The drink is “inspired by the Presidential Suite (Room 35A),” Caiafa writes, “and the ghosts whose presence I (almost) felt.”

President’s Ghost

Frank Caiafa, The Waldorf-Astoria Bar Book

1 oz.Tuthilltown Hudson New York corn whiskey

1 oz. Tempus Fugit creme de cacao

1 oz. Giffard Banane du Bresil (creme de banana)

1 oz. heavy cream

Add all ingredients to mixing glass. Add ice and shake well. Fine strain into chilled cocktail glass. Top with small chocolate curls or shavings for garnish.

 

Advertisements

5 things I’ve learned about…Liqueurs and Cordials

The October 2012 issue of Wine Enthusiast magazine included my review column on Liqueurs and Cordials!  The issue is currently on the newsstand, or you can view the digital format (subscribers only).  Here’s what I learned:

1. This is one freaking huge category. In retrospect, I was foolish in flinging the door wide open. But since I’d already done a review column on orange liqueurs and another on coffee/tea liqueurs and still another on the pleasantly bitter/herbal liqueurs that fall within the Aperitif spirits category, I figured there couldn’t be all that much left to try.

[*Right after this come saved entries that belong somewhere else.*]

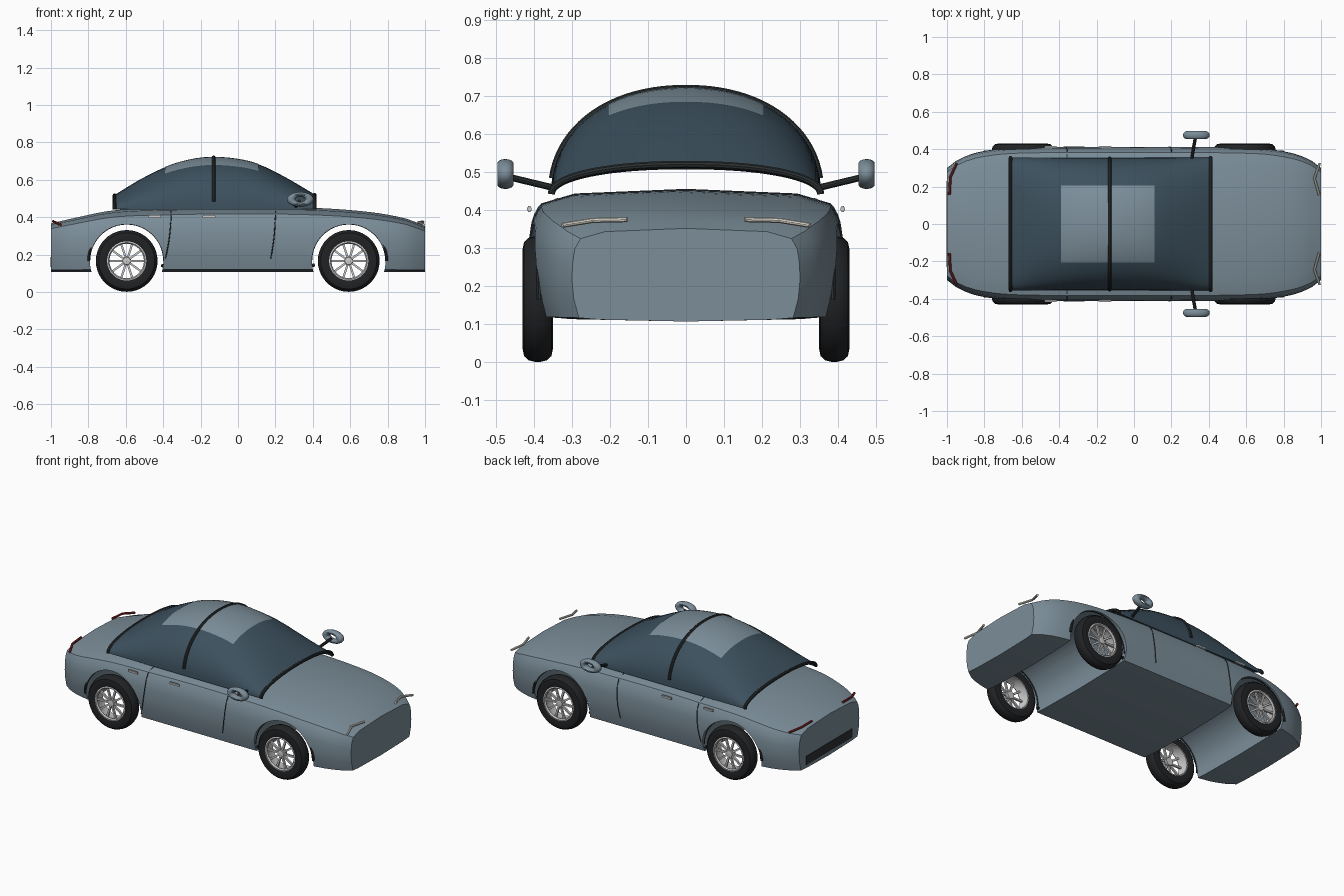
import bpy, bmesh
from math import sin, cos, pi, radians
from mathutils import Vector, Matrix

if "Cube" in bpy.data.objects:
    bpy.data.objects.remove(bpy.data.objects["Cube"])


def mat(name, r, g, b):
    m = bpy.data.materials.new(name)
    m.diffuse_color = (r, g, b, 1)
    m.use_nodes = True
    m.node_tree.nodes["Principled BSDF"].inputs["Base Color"].default_value = m.diffuse_color
    return m


PAINT = mat("paint", .2, .27, .32)
GLASS = mat("glass", .045, .08, .11)
DARK = mat("dark_trim", .025, .03, .032)
RUBBER = mat("rubber", .015, .016, .018)
ALLOY = mat("alloy", .6, .61, .62)
WHITE = mat("headlight", .8, .78, .7)
RED = mat("taillight", .3, .03, .025)


def finish(ob, material, angle=35):
    bpy.ops.object.select_all(action='DESELECT')
    ob.select_set(True)
    bpy.context.view_layer.objects.active = ob
    if ob.type == 'CURVE':
        bpy.ops.object.convert(target='MESH')
        ob = bpy.context.object
    for m in ob.modifiers[:]:
        bpy.ops.object.modifier_apply(modifier=m.name)
    ob.data.materials.clear()
    ob.data.materials.append(material)
    bpy.ops.object.shade_smooth_by_angle(angle=radians(angle))
    return ob


def from_bm(name, bm):
    bmesh.ops.recalc_face_normals(bm, faces=bm.faces)
    me = bpy.data.meshes.new(name)
    bm.to_mesh(me)
    bm.free()
    ob = bpy.data.objects.new(name, me)
    bpy.context.collection.objects.link(ob)
    return ob


def loft(name, rings, loop, wrap=False, caps=False):
    bm = bmesh.new()
    vs = [[bm.verts.new(p) for p in r] for r in rings]
    n = len(rings[0])
    for i in range(len(vs) if wrap else len(vs) - 1):
        a, b = vs[i], vs[(i + 1) % len(vs)]
        for j in range(n if loop else n - 1):
            k = (j + 1) % n
            bm.faces.new((a[j], a[k], b[k], b[j]))
    if caps:
        bm.faces.new(vs[0])
        bm.faces.new(vs[-1])
    return from_bm(name, bm)


def lathe(name, profile, centre, material, seg=40):
    c = Vector(centre)
    rings = [[c + Vector((r * cos(2 * pi * i / seg), y, r * sin(2 * pi * i / seg))) for r, y in profile]
             for i in range(seg)]
    return finish(loft(name, rings, True, wrap=True), material)


def tube(name, pts, radius, material, res=3):
    cu = bpy.data.curves.new(name, 'CURVE')
    cu.dimensions = '3D'
    cu.bevel_depth = radius
    cu.bevel_resolution = res
    cu.use_fill_caps = True
    sp = cu.splines.new('POLY')
    sp.points.add(len(pts) - 1)
    for p, q in zip(sp.points, pts):
        p.co = (*q, 1)
    ob = bpy.data.objects.new(name, cu)
    bpy.context.collection.objects.link(ob)
    return finish(ob, material)


def box(name, centre, size, material, bevel=0):
    bm = bmesh.new()
    bmesh.ops.create_cube(bm, size=1, matrix=Matrix.Translation(centre) @ Matrix.Diagonal((*size, 1)))
    if bevel:
        bmesh.ops.bevel(bm, geom=bm.edges[:], offset=bevel, segments=2, affect='EDGES')
    return finish(from_bm(name, bm), material)


def spline(x, table):
    # smooth lookup through (x, value) stations
    i = max(k for k in range(len(table) - 1) if table[k][0] <= x or k == 0)

    def slope(k):
        a, b = table[max(k - 1, 0)], table[min(k + 1, len(table) - 1)]
        return (b[1] - a[1]) / (b[0] - a[0])
    (x0, y0), (x1, y1) = table[i], table[i + 1]
    h = x1 - x0
    t = (x - x0) / h
    return ((2*t**3 - 3*t*t + 1) * y0 + (t**3 - 2*t*t + t) * h * slope(i)
            + (3*t*t - 2*t**3) * y1 + (t**3 - t*t) * h * slope(i + 1))


# Body: lofted shell with wheel arches cut right across
WIDTH = [(-1, .3), (-.95, .338), (-.85, .38), (-.65, .408), (0, .412), (.65, .407), (.85, .378), (.95, .338), (1, .3)]
TOP = [(-1, .367), (-.9, .39), (-.66, .437), (-.3, .452), (0, .456), (.4, .45), (.7, .428), (.9, .392), (1, .352)]
SECTION = [(.75, .02), (.94, .04), (.985, .25), (1, .45), (.995, .62), (.975, .78), (.925, .89), (.71, .965)]


def body_ring(x):
    w, h = spline(x, WIDTH), spline(x, TOP) - .107
    half = [(x, u * w, .107 + v * h) for u, v in SECTION]
    return ([(x, 0, .107)] + half + [(x, 0, .107 + h)] + [(x, -y, z) for _, y, z in reversed(half)])


body = loft("body", [body_ring(-1 + i / 20) for i in range(41)], True, caps=True)
AXLES = (-.595, .592)
cutters = []
for ax in AXLES:
    bpy.ops.mesh.primitive_cylinder_add(vertices=64, radius=.197, depth=1.2, location=(ax, 0, .165),
                                        rotation=(pi / 2, 0, 0))
    c = bpy.context.object
    c.hide_render = True
    cutters.append(c)
    m = body.modifiers.new("arch", 'BOOLEAN')
    m.operation = 'DIFFERENCE'
    m.solver = 'EXACT'
    m.object = c
finish(body, PAINT, 30)
for c in cutters:
    bpy.data.objects.remove(c)

# Glasshouse: open-ended arched shell
ROOF = [(-.66, .515), (-.52, .6), (-.38, .668), (-.25, .706), (-.13, .718), (0, .707), (.11, .68), (.25, .612), (.41, .518)]


def arch_point(x, t, off=0, base=.442):
    y, z = cos(t), sin(t)
    p = .93
    return (x, (.352 + off) * abs(y)**p * (1 if y > 0 else -1),
            base + (spline(x, ROOF) - base + off) * max(z, 0)**p)


def arch(x, a0=0, a1=pi, n=32, off=0):
    return [arch_point(x, a0 + (a1 - a0) * i / n, off) for i in range(n + 1)]


def xs(a, b, n):
    return [a + (b - a) * i / n for i in range(n + 1)]


glass = loft("window_canopy", [arch(x) for x in xs(-.66, .41, 24)], False)
m = glass.modifiers.new("thick", 'SOLIDIFY')
m.thickness = .006
m.offset = 0
finish(glass, GLASS)
roof = loft("roof_panel", [arch(x, .985, pi - .985, 16, .005) for x in xs(-.39, .11, 12)], False)
finish(roof, PAINT)
for name, x, a in (("rear_window_frame", -.66, 0), ("door_pillar_hoop", -.13, .13), ("windscreen_frame", .41, 0)):
    tube(name, arch(x, a, pi - a, 40, .002), .01, DARK)

# Wheels
TYRE = [(.103, -.034), (.13, -.04), (.15, -.036), (.161, -.024), (.165, -.008),
        (.165, .008), (.161, .024), (.15, .036), (.13, .04), (.103, .034)]
RIM = [(.105, -.034), (.105, .036), (.098, .038), (.092, .03), (.098, .02), (.098, -.034)]
for ax in AXLES:
    for s in (-1, 1):
        c = (ax, s * .39, .166)
        lathe("tyre", [(r, s * y) for r, y in TYRE], c, RUBBER)
        lathe("rim", [(r, s * y) for r, y in RIM], c, ALLOY)
        lathe("hub", [(.001, s * .032), (.02, s * .03), (.024, s * .02), (.024, 0), (.001, 0)], c, ALLOY, 24)
        bm = bmesh.new()
        for k in range(10):
            bmesh.ops.create_cube(bm, size=1, matrix=Matrix.Translation((ax, s * .41, .166))
                                  @ Matrix.Rotation(2 * pi * k / 10, 4, 'Y')
                                  @ Matrix.Translation((.058, 0, 0)) @ Matrix.Diagonal((.082, .012, .011, 1)))
        finish(from_bm("wheel_spokes", bm), ALLOY)
        # dark lip inside the arch
        tube("arch_lip", [(ax + .203 * cos(t), s * .385, .165 + .203 * sin(t)) for t in xs(0, pi, 24)], .008, DARK)


def side_y(x, z):
    # half width of the body surface at a height
    w, h = spline(x, WIDTH), spline(x, TOP) - .107
    v = (z - .107) / h
    for (u0, v0), (u1, v1) in zip(SECTION, SECTION[1:]):
        if v <= v1:
            return w * (u0 + (u1 - u0) * (v - v0) / (v1 - v0))
    return w * SECTION[-1][0]


for s in (-1, 1):
    # Door seams, sill and handles
    for name, x0, x1 in (("rear_door_seam", -.358, -.388), ("front_door_seam", .2, .175)):
        pts = []
        for t in xs(0, 1, 12):
            x, z = x0 + (x1 - x0) * t**2, .43 - .25 * t
            pts.append((x, s * side_y(x, z), z))
        tube(name, pts, .003, DARK, 1)
    tube("sill_bar", [(-.41, s * .375, .142), (-.35, s * .38, .13), (.35, s * .38, .13), (.41, s * .375, .145)], .009, DARK)
    for x in (-.445, -.155):
        box("door_handle", (x, s * .412, .403), (.068, .012, .015), ALLOY, .003)
    # Mirrors
    tube("mirror_stalk", [(.308, s * .345, .458), (.328, s * .462, .486)], .009, DARK)
    bpy.ops.mesh.primitive_torus_add(major_radius=.046, minor_radius=.022, major_segments=32, minor_segments=14)
    ob = bpy.context.object
    ob.name = "wing_mirror"
    ob.data.transform(Matrix.Translation((.333, s * .475, .495)) @ Matrix.Diagonal((1.05, 1, .58, 1))
                      @ Matrix.Rotation(pi / 2, 4, 'X'))
    finish(ob, PAINT)
    # Lights
    tube("headlight", [(.99, s * .155, .375), (.965, s * .245, .373), (.993, s * .325, .36)], .007, WHITE)
    tube("taillight", [(-.987, s * .155, .378), (-.982, s * .25, .374), (-.948, s * .325, .36)], .007, RED)

# Rear lower slot
box("rear_slot", (-.996, 0, .16), (.014, .46, .055), DARK)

Boy, was I wrong:  the grand total on my tasting shelf? 99 bottles of liqueurs on the wall (nope, not 100)!

2. In fact, there were so many, I had to divvy them into categories in order to attack them with some efficiency and meet my deadline. In the end, it was a useful exercise. I decided the basic liqueur categories included  Fruit & Floral (subcategory for limoncello); Whiskey-based; “Dessert-like” (subcategory for cream liqueurs); and Herbal. Of course, plenty more categories exist, but this system got me through.

3. What’s the difference between a liqueur and a cordial? Apparently, nothing. According to Gaz Regan’s “The Bartender’s Bible,” it’s a matter of geography:  “In America, a cordial, usually served as an after-dinner drink, is what the rest of the world calls a liqueur — a sweetened liquor.” I did notice that the sweeter, dessert-like bottles (chocolate, coffee, cream liqueurs) were slightly more likely to be labeled “cordials” compared to fruity or herbal counterparts.

4. Krauterliqueur. This category — apparently an old German name for herbal liqueurs, many of which date back to the 1800s, 1600s, even the 1500s– was new to me, and a delightful surprise. They seem like Germany’s answer to Italy’s amaro category. My favorites included the fruity-spiced digestif Killepitsch, the lightly herbal Schwartzhog, and the refreshingly berry-sweet/bitter mix of The Bitter Truth E*X*R.

5. Bright pink drinks. These were a less pleasant surprise:  the wide range of variations on “French vodka, blood orange liqueur, and passion fruit,” each marked with a similarly lurid neon pink hue and mildly racy name (Intrigue Pink; Kinky Liqueur; X-Rated Fusion Liqueur).  What I object to is not the liqueurs — the grapefruit-cocktail flavor was fine — but the sameness. If a dozen “Krauterliqueurs” can be so complex and diverse, so can bottled pink fruit drinks.

If you have a favorite liqueur, I’d love to hear about it! I invite you to comment below.